84-GHz methanol masers, their relationship to 36-GHz methanol masers, and their molecular environments
journal contributionposted on 2023-05-20, 01:17 authored by Breen, SL, Contreras, Y, Dawson, JR, Simon EllingsenSimon Ellingsen, Voronkov, MA, Tiege McCarthyTiege McCarthy
We present observations of the 36-GHz (4−1 → 30 E) and 84-GHz (5−1 → 40 E) class I methanol maser transitions towards a sample of 94 known class I sites. These observations resulted in 93 and 92 detections in the 84- and 36-GHz transitions. While the majority of the 36-GHz sources have been previously reported, many of the sites are observed in the 84-GHz transition for the first time. The near-simultaneous observations of the two transitions revealed strikingly similar spectral profiles and a mean and median 36- to 84-GHz integrated flux density ratio of 2.6 and 1.4. Alongside the 36- and 84-GHz observations, we included rare class II methanol masers at 37.7, 38.3, 38.5, 86.6, and 86.9 GHz, a number of recombination lines, and thermal molecular transitions. We detect one new site of 86.6- and 86.9-GHz methanol masers, as well as six maser candidates in one or more of 37.7-, 38.3-, 38.5-, 86.6-, and 86.9-GHz methanol maser transitions. We detect a relatively higher rate of HC3N compared to that reported by MALT90 (once the respective detection limits were taken into account), who targeted dense dust clumps, suggesting that the class I methanol maser targets incorporate a relatively higher number of warm protostellar sources. We further find that there are similar relationships between the integrated flux density of both class I transitions with the integrated intensity of HC3N, HNC, HCO+, HNC, SiO, and H13CO+. We suggest that this indicates that the integrated flux densities of the 36- and 84-GHz transitions are closely linked to the available gas volume.
Australian Research Council
Publication titleMonthly Notices of the Royal Astronomical Society
Department/SchoolSchool of Natural Sciences
PublisherBlackwell Publishing Ltd
Place of publication9600 Garsington Rd, Oxford, England, Oxon, Ox4 2Dg

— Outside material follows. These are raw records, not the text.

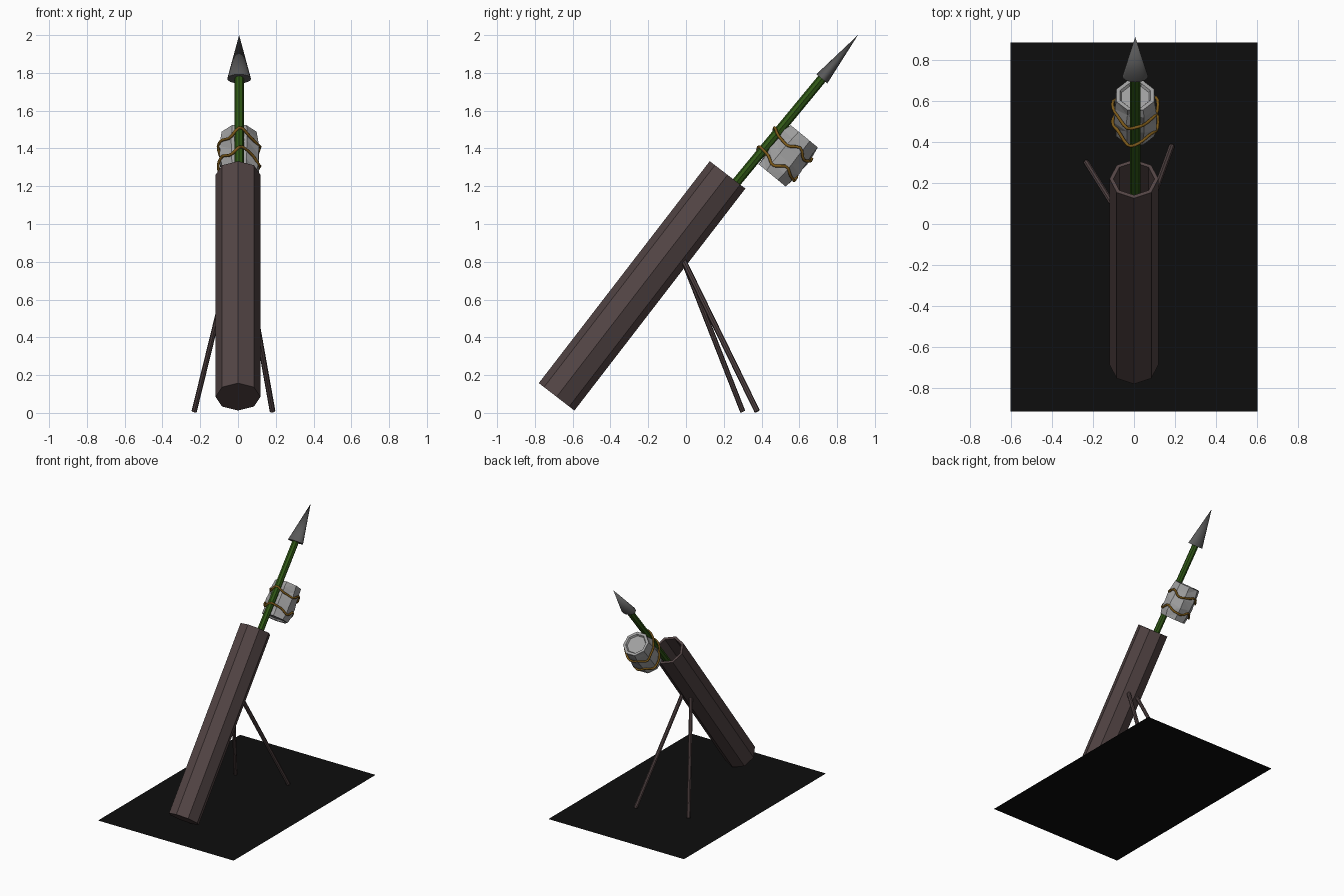
import bpy, bmesh, math, random
from mathutils import Vector, Matrix

if "Cube" in bpy.data.objects:
    bpy.data.objects.remove(bpy.data.objects["Cube"])

random.seed(4)


def material(name, rgb):
    m = bpy.data.materials.new(name)
    m.diffuse_color = (*rgb, 1)
    m.use_nodes = True
    m.node_tree.nodes["Principled BSDF"].inputs["Base Color"].default_value = m.diffuse_color
    return m


WOOD = material("brown_wood", (0.085, 0.058, 0.058))
GREEN = material("green_cane", (0.03, 0.10, 0.008))
ROPE = material("rope", (0.2, 0.1, 0.01))
IRON = material("iron", (0.1, 0.1, 0.1))
STONE = material("stone", (0.35, 0.35, 0.35))
BLACK = material("black", (0.004, 0.004, 0.004))


def frame(origin, direction):
    """Local z along direction, local x = world x, local y = underside."""
    z = Vector(direction).normalized()
    y = z.cross(Vector((1, 0, 0))).normalized()
    x = y.cross(z)
    m = Matrix((x, y, z)).transposed().to_4x4()
    m.translation = Vector(origin)
    return m


def lathe(name, profile, sides, matrix, mat, phase=0.0, squash=1.0, jitter=0.0):
    """Revolve (radius, height) points about local z; cap both ends."""
    bm = bmesh.new()
    rings = []
    for i, (r, h) in enumerate(profile):
        ring = []
        for k in range(sides):
            a = phase + 2 * math.pi * k / sides
            j = jitter if 2 < i < len(profile) - 3 else 0
            rr = r + random.uniform(-j, j)
            hh = h + random.uniform(-j, j)
            ring.append(bm.verts.new((rr * math.cos(a), squash * rr * math.sin(a), hh)))
        rings.append(ring)
    for a, b in zip(rings, rings[1:]):
        for k in range(sides):
            n = (k + 1) % sides
            bm.faces.new((a[k], a[n], b[n], b[k]))
    bm.faces.new(rings[0][::-1])
    bm.faces.new(rings[-1])
    if jitter:
        bmesh.ops.triangulate(bm, faces=[f for f in bm.faces if len(f.verts) == 4])
    bmesh.ops.remove_doubles(bm, verts=bm.verts, dist=1e-5)
    bmesh.ops.recalc_face_normals(bm, faces=bm.faces)
    bm.transform(matrix)
    me = bpy.data.meshes.new(name)
    bm.to_mesh(me)
    bm.free()
    me.materials.append(mat)
    ob = bpy.data.objects.new(name, me)
    bpy.context.collection.objects.link(ob)
    return ob


def rod(name, a, b, r, mat, sides=8):
    a, b = Vector(a), Vector(b)
    return lathe(name, [(r, 0), (r, (b - a).length)], sides, frame(a, b - a), mat)


# ground sheet
bpy.ops.mesh.primitive_plane_add(size=1, location=(0, -0.015, 0))
sheet = bpy.context.object
sheet.name = "ground_sheet"
sheet.scale = (1.2, 1.795, 1)
sheet.data.materials.append(BLACK)

# hollow launch tube
base, mouth = Vector((0, -0.685, 0.085)), Vector((0, 0.22, 1.26))
L = (mouth - base).length
lathe("launch_tube", [(0.119, 0), (0.119, L), (0.1, L), (0.1, 0.03)], 8,
      frame(base, mouth - base), WOOD)

# support legs
rod("left_leg", (-0.035, -0.015, 0.81), (-0.232, 0.30, 0.008), 0.014, WOOD)
rod("right_leg", (0.04, -0.015, 0.81), (0.183, 0.377, 0.008), 0.015, WOOD)

# arrow shaft and flattened head
CX = 0.006
tip = Vector((CX, 0.91, 2.0))
d = Vector((0, 0.636, 0.771)).normalized()
rod("arrow_shaft", tip - d * 1.9, tip - d * 0.27, 0.025, GREEN)
head = lathe("arrow_head", [(0.063, 0), (0.0, 0.3)], 16, frame(tip - d * 0.3, d),
             IRON, squash=0.6)

# dented charge with recessed ends, strapped under the shaft
F = frame((CX, 0.541, 1.361), d)
H = 0.134
body = [(0.1, -H), (0.106, -0.085), (0.109, -0.03), (0.109, 0.03), (0.106, 0.085), (0.1, H)]
profile = [(0.072, -H + 0.012), (0.08, -H)] + body + [(0.08, H), (0.072, H - 0.012)]
lathe("charge", profile, 8, F, STONE, phase=math.pi / 8, jitter=0.008)


# rope loops around charge and shaft
def rope(name, height, shift):
    pts = []
    for k in range(32):
        a = 2 * math.pi * k / 32
        x, y = 0.111 * math.cos(a), 0.109 * math.sin(a)
        if y < 0:
            y -= 0.042 * max(0, -math.sin(a)) ** 6
            x *= 1 - 0.15 * math.sin(a) ** 2
        z = height + 0.016 * math.sin(4 * a + shift) + 0.006 * math.sin(7 * a)
        pts.append(F @ Vector((x, y, z)))
    cu = bpy.data.curves.new(name, "CURVE")
    cu.dimensions = "3D"
    cu.bevel_depth = 0.008
    cu.bevel_resolution = 1
    sp = cu.splines.new("POLY")
    sp.points.add(len(pts) - 1)
    for p, c in zip(sp.points, pts):
        p.co = (*c, 1)
    sp.use_cyclic_u = True
    cu.materials.append(ROPE)
    ob = bpy.data.objects.new(name, cu)
    bpy.context.collection.objects.link(ob)
    bpy.ops.object.select_all(action="DESELECT")
    ob.select_set(True)
    bpy.context.view_layer.objects.active = ob
    bpy.ops.object.convert(target="MESH")


rope("lower_rope", -0.07, 0.0)
rope("upper_rope", 0.052, 0.8)

# smooth cone sides, crisp base
bpy.ops.object.select_all(action="DESELECT")
head.select_set(True)
bpy.context.view_layer.objects.active = head
bpy.ops.object.shade_smooth_by_angle(angle=math.radians(50))
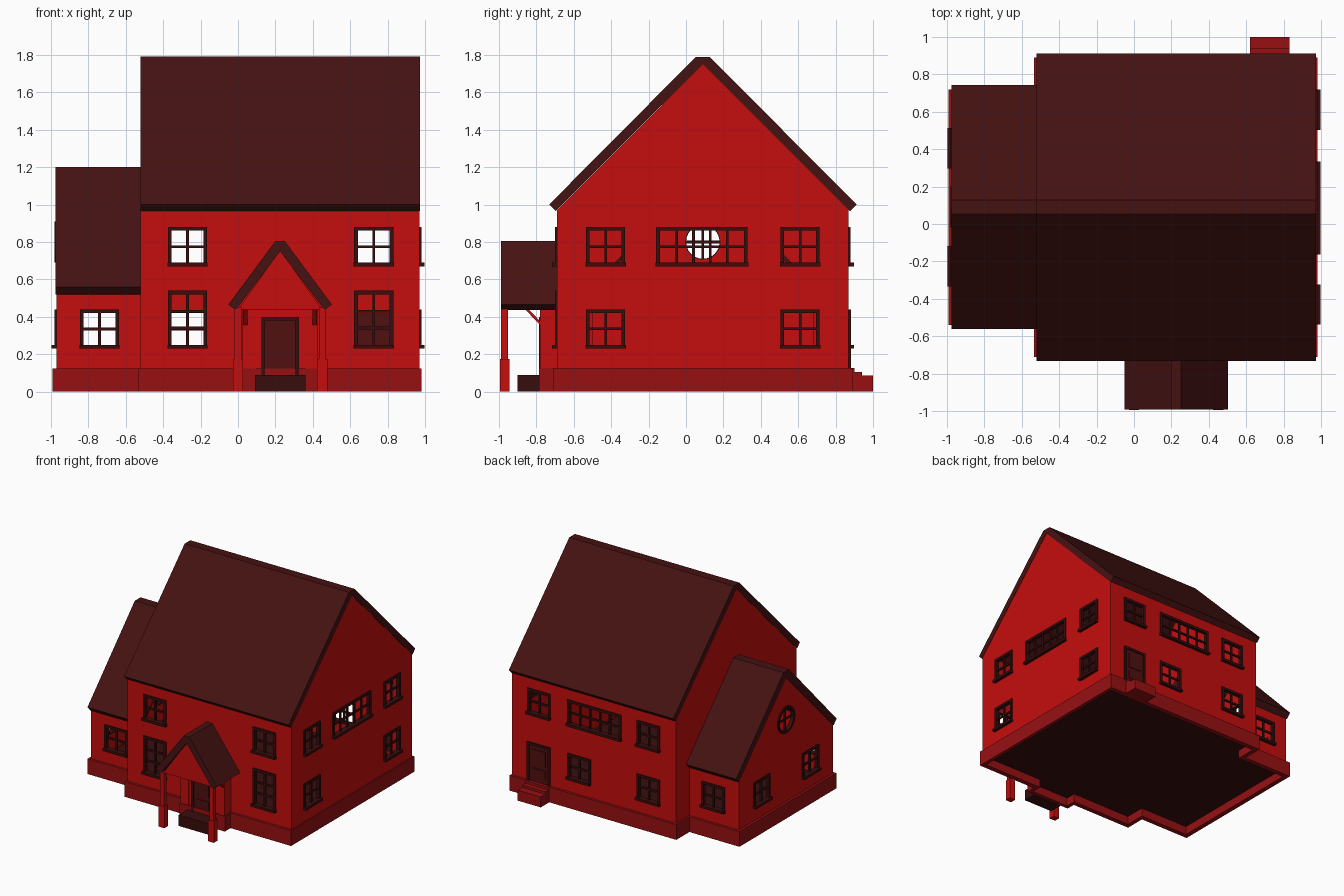
import bpy, bmesh, math
from mathutils import Vector

if "Cube" in bpy.data.objects:
    bpy.data.objects.remove(bpy.data.objects["Cube"])


def material(name, rgb):
    m = bpy.data.materials.new(name)
    m.diffuse_color = (*rgb, 1)
    m.use_nodes = True
    m.node_tree.nodes["Principled BSDF"].inputs["Base Color"].default_value = m.diffuse_color
    return m


WALL = material("wall_red", (0.56, 0.004, 0.004))
BASE = material("foundation_red", (0.31, 0.005, 0.006))
ROOF = material("roof_dark", (0.06, 0.006, 0.006))
TRIM = material("trim_dark", (0.04, 0.004, 0.004))
DOOR = material("door_dark", (0.08, 0.005, 0.005))


def finish(bm, name, mat):
    bmesh.ops.recalc_face_normals(bm, faces=bm.faces)
    me = bpy.data.meshes.new(name)
    bm.to_mesh(me)
    bm.free()
    ob = bpy.data.objects.new(name, me)
    bpy.context.collection.objects.link(ob)
    if mat:
        me.materials.append(mat)
    return ob


def boxes(name, items, mat=None):
    """One mesh from (x0, x1, y0, y1, z0, z1) boxes."""
    bm = bmesh.new()
    for x0, x1, y0, y1, z0, z1 in items:
        vs = bmesh.ops.create_cube(bm, size=1)["verts"]
        for v in vs:
            v.co = Vector(((x0 + x1) / 2 + v.co.x * (x1 - x0),
                           (y0 + y1) / 2 + v.co.y * (y1 - y0),
                           (z0 + z1) / 2 + v.co.z * (z1 - z0)))
    return finish(bm, name, mat)


def prism(name, profile, axis, a, b, mat=None):
    """Extrude a (p, z) profile along x or y from a to b."""
    bm = bmesh.new()
    at = (lambda p, z: (a, p, z)) if axis == "x" else (lambda p, z: (p, a, z))
    f = bm.faces.new([bm.verts.new(at(p, z)) for p, z in profile])
    r = bmesh.ops.extrude_face_region(bm, geom=[f])
    d = Vector((b - a, 0, 0)) if axis == "x" else Vector((0, b - a, 0))
    bmesh.ops.translate(bm, vec=d, verts=[g for g in r["geom"] if isinstance(g, bmesh.types.BMVert)])
    return finish(bm, name, mat)


def boolean(ob, other, op="DIFFERENCE"):
    """Apply a boolean and remove the helper."""
    m = ob.modifiers.new("cut", "BOOLEAN")
    m.operation, m.object, m.solver = op, other, "EXACT"
    me = bpy.data.meshes.new_from_object(ob.evaluated_get(bpy.context.evaluated_depsgraph_get()))
    ob.modifiers.clear()
    ob.data = me
    bpy.data.objects.remove(other)


def house(c, half, z0, eave, apex):
    return [(c - half, z0), (c + half, z0), (c + half, eave), (c, apex), (c - half, eave)]


def chevron(c, half, eave, flat, top, dx, dz, inner):
    right = [(c + flat, top), (c + half, eave), (c + half - dx, eave - dz)]
    left = [(2 * c - p, z) for p, z in reversed(right)]
    return left + right + [(c, inner)]


def circle(r, n=24):
    return [(0.09 + r * math.cos(2 * math.pi * i / n), 0.8 + r * math.sin(2 * math.pi * i / n)) for i in range(n)]


# Outside wall planes: u runs along the wall, d points outwards
PLANES = {"front": ("y", -0.69, -1), "back": ("y", 0.87, 1), "right": ("x", 0.97, 1),
          "wing_front": ("y", -0.52, -1), "wing_back": ("y", 0.70, 1), "wing_left": ("x", -0.97, -1)}


def on_wall(side, u0, u1, d0, d1, z0, z1):
    axis, p, s = PLANES[side]
    a, b = sorted((p + s * d0, p + s * d1))
    return (u0, u1, a, b, z0, z1) if axis == "y" else (a, b, u0, u1, z0, z1)


# (wall, centre, width, sill z, height, columns, rows)
W, LOW, HIGH = 0.21, 0.23, 0.67
windows = []
for u in (-0.27, 0.725):
    windows += [("front", u, W, HIGH, W, 2, 2), ("front", u, W, LOW, 0.31, 2, 3), ("back", u, W, HIGH, W, 2, 2)]
for u in (-0.43, 0.61):
    windows += [("right", u, W, z, W, 2, 2) for z in (LOW, HIGH)]
windows += [("wing_left", u, W, LOW, W, 2, 2) for u in (-0.225, 0.405)]
windows += [("back", -0.27, W, LOW, W, 2, 2), ("back", 0.36, W, LOW, W, 2, 2),
            ("back", 0.22, 0.49, HIGH, W, 5, 2), ("right", 0.085, 0.49, HIGH, W, 5, 2),
            ("wing_front", -0.74, W, LOW, W, 2, 2), ("wing_back", -0.74, W, LOW, W, 2, 2)]

# Hollow walls of main block and wing
walls = prism("walls", house(0.09, 0.78, 0.1, 0.97, 1.75), "x", -0.52, 0.97, WALL)
boolean(walls, prism("c", house(0.09, 0.61, 0.1, 0.535, 1.145), "x", -0.97, -0.51), "UNION")
boolean(walls, prism("c", house(0.09, 0.76, 0.05, 1.01, 1.77), "x", -0.50, 0.95))
boolean(walls, prism("c", house(0.09, 0.59, 0.04, 0.575, 1.165), "x", -0.95, -0.46))
boolean(walls, boxes("c", [on_wall(s, u - w / 2 + .01, u + w / 2 - .01, -.05, .05, z + .01, z + h - .01)
                           for s, u, w, z, h, _, _ in windows]))
boolean(walls, prism("c", circle(0.095), "x", -1.02, -0.92))

# Window frames, glazing bars and projecting sills
for i, (s, u, w, z, h, nc, nr) in enumerate(windows):
    a, b, t, f, m = u - w / 2, u + w / 2, z + h, 0.02, 0.007
    parts = [(a, a + f, -.02, .01, z, t), (b - f, b, -.02, .01, z, t),
             (a + f, b - f, -.02, .01, t - f, t), (a - .003, b + .003, -.02, .027, z, z + f)]
    for k in range(1, nc):
        c = a + f + (w - 2 * f) * k / nc
        parts.append((c - m, c + m, -.012, .002, z + f, t - f))
    for k in range(1, nr):
        c = z + f + (h - 2 * f) * k / nr
        parts.append((a + f, b - f, -.011, .003, c - m, c + m))
    boxes(f"window_{s}_{i}", [on_wall(s, *p) for p in parts], TRIM)

# Round gable window
ring = prism("round_window_frame", circle(0.11), "x", -0.98, -0.95, TRIM)
boolean(ring, prism("c", circle(0.09), "x", -1.0, -0.9))
boxes("round_window_bars", [(-.968, -.956, .083, .097, .71, .89), (-.967, -.957, 0, .18, .793, .807)], TRIM)

# Roofs
prism("main_roof", chevron(0.09, 0.822, 1.0, 0.037, 1.79, 0.035, 0.035, 1.75), "x", -0.522, 0.972, ROOF)
prism("wing_roof", chevron(0.09, 0.652, 0.56, 0.037, 1.2, 0.038, 0.04, 1.145), "x", -0.975, -0.5, ROOF)

# Foundation ring and floor
base = boxes("foundation", [(-0.535, 0.98, -0.71, 0.89, 0, 0.125)], BASE)
boolean(base, boxes("c", [(-0.99, -0.4, -0.54, 0.72, 0, 0.125)]), "UNION")
boolean(base, boxes("c", [(0.02, 0.43, -0.785, -0.6, 0, 0.125)]), "UNION")
for cut in ((-0.5, 0.95, -0.67, 0.85), (-0.95, -0.45, -0.5, 0.68), (0.05, 0.4, -0.755, -0.6)):
    boolean(base, boxes("c", [(*cut, -0.1, 0.2)]))
boxes("floor", [(-0.51, 0.96, -0.68, 0.86, 0.07, 0.1), (-0.96, -0.51, -0.51, 0.69, 0.07, 0.1),
                (0.04, 0.41, -0.765, -0.68, 0.07, 0.1)], TRIM)

# Entrance bay with corner pilasters
boxes("entrance_bay", [(0.03, 0.42, -0.772, -0.68, 0.12, 0.45), (0.025, 0.095, -0.78, -0.7, 0.12, 0.45),
                       (0.36, 0.425, -0.78, -0.7, 0.12, 0.45)], WALL)


def door(name, c, hw, z0, z1, y, s):
    """Panelled door with frame; s is the outward y direction."""
    def yy(d0, d1):
        return sorted((y + s * d0, y + s * d1))
    f, mid = 0.02, z0 + (z1 - z0) * 0.4
    boxes(name + "_frame", [(c - hw, c - hw + f, *yy(-.01, .012), z0, z1), (c + hw - f, c + hw, *yy(-.01, .012), z0, z1),
                            (c - hw + f, c + hw - f, *yy(-.01, .012), z1 - f, z1)], TRIM)
    boxes(name + "_leaf", [(c - hw + f, c + hw - f, *yy(-.025, .003), z0, z1 - f),
                           (c - hw + .045, c + hw - .045, *yy(0, .008), z0 + .04, mid - .015),
                           (c - hw + .045, c + hw - .045, *yy(0, .008), mid + .015, z1 - .05)], DOOR)


door("front_door", 0.225, 0.1, 0.09, 0.4, -0.775, -1)
door("back_door", 0.725, 0.105, 0.125, 0.44, 0.87, 1)
boxes("front_step", [(0.09, 0.36, -0.9, -0.78, 0, 0.09)], TRIM)
boxes("back_steps", [(0.62, 0.83, 0.88, y, 0, z) for y, z in ((0.90, 0.125), (0.94, 0.105), (1.0, 0.085))], BASE)

# Porch roof, gable, posts and braces
prism("porch_roof", chevron(0.225, 0.277, 0.465, 0.025, 0.805, 0.04, 0.028, 0.75), "y", -0.99, -0.68, ROOF)
prism("porch_gable", [(0.0, 0.44), (0.45, 0.44), (0.225, 0.755)], "y", -0.97, -0.68, WALL)
for side, x in (("left", 0.0), ("right", 0.45)):
    boxes(f"porch_post_{side}", [(x - .018, x + .018, -0.988, -0.952, 0.17, 0.45),
                                 (x - .027, x + .027, -0.995, -0.945, 0, 0.175)], WALL)
    bx = 0.04 if x == 0 else 0.41
    prism(f"porch_brace_{side}", [(-0.865, 0.445), (-0.845, 0.445), (-0.775, 0.37), (-0.775, 0.35)],
          "x", bx - .012, bx + .012, WALL)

Rights statementCopyright 2019 The Authors. This article has been accepted for publication in Monthly Notices of the Royal Astronomical Society ©: 2019 The Authors. Published by Oxford University Press on behalf of the Royal Astronomical Society. All rights reserved.